The opportunistic right-wing campaign to claim John Fitzgerald Kennedy as a “conservative” on the 50th anniversary of his death never made much sense — and may now perhaps conclude with a quotation from the ultimate Republican authority: their most revered presidential hero, Ronald Wilson Reagan.
In a 1960 letter to the somewhat less heroic Richard Milhous Nixon, then running as the GOP presidential nominee against the liberal Massachusetts senator, Reagan vented his private opinion about Kennedy’s ideology in full with comparisons to a couple of other historical figures:

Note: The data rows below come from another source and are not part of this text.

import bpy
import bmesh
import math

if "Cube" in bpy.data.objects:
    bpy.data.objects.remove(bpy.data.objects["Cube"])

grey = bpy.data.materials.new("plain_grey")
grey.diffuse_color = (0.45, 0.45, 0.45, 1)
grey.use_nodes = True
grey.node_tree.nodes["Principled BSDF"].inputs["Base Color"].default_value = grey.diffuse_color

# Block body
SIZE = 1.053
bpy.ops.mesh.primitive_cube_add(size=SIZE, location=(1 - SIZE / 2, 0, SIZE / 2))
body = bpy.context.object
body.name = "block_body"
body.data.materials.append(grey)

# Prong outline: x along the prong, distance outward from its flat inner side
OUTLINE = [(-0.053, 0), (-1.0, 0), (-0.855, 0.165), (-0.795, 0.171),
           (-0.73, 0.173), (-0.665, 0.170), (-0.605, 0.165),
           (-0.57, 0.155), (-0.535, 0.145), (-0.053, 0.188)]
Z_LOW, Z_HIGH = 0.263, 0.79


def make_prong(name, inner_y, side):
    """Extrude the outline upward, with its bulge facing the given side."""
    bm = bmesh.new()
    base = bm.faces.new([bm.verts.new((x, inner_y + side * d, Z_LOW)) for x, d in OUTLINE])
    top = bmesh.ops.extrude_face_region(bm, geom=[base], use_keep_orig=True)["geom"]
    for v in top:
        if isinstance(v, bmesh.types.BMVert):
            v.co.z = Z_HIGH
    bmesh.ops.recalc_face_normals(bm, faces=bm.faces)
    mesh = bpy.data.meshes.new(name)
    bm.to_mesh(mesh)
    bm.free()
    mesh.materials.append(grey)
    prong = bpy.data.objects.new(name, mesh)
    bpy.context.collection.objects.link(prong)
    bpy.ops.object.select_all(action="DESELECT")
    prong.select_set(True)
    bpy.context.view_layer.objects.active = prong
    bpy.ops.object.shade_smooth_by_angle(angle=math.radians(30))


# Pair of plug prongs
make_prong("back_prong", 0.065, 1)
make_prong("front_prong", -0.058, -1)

Shouldn’t someone tag Mr. Kennedy’s ‘bold new imaginative program’ with its proper age? Under the tousled boyish haircut it is still old Karl Marx — first launched a century ago. There is nothing new in the idea of a government being Big Brother to us all. Hitler called his state ‘State Socialism,’ and way before him it was relevant benevolent monarchy.
Whatever the quality of Reagan’s analogies, they were clearly not meant as compliments to the Democratic presidential nominee, but reflected the dominant view of JFK among the conservatives of that era. The letter to Nixon is quoted in The Right Moment: Ronald Reagan’s First Victory and the Decisive Turning Point in American Politics (Simon & Schuster, 2000), by Matthew Dallek.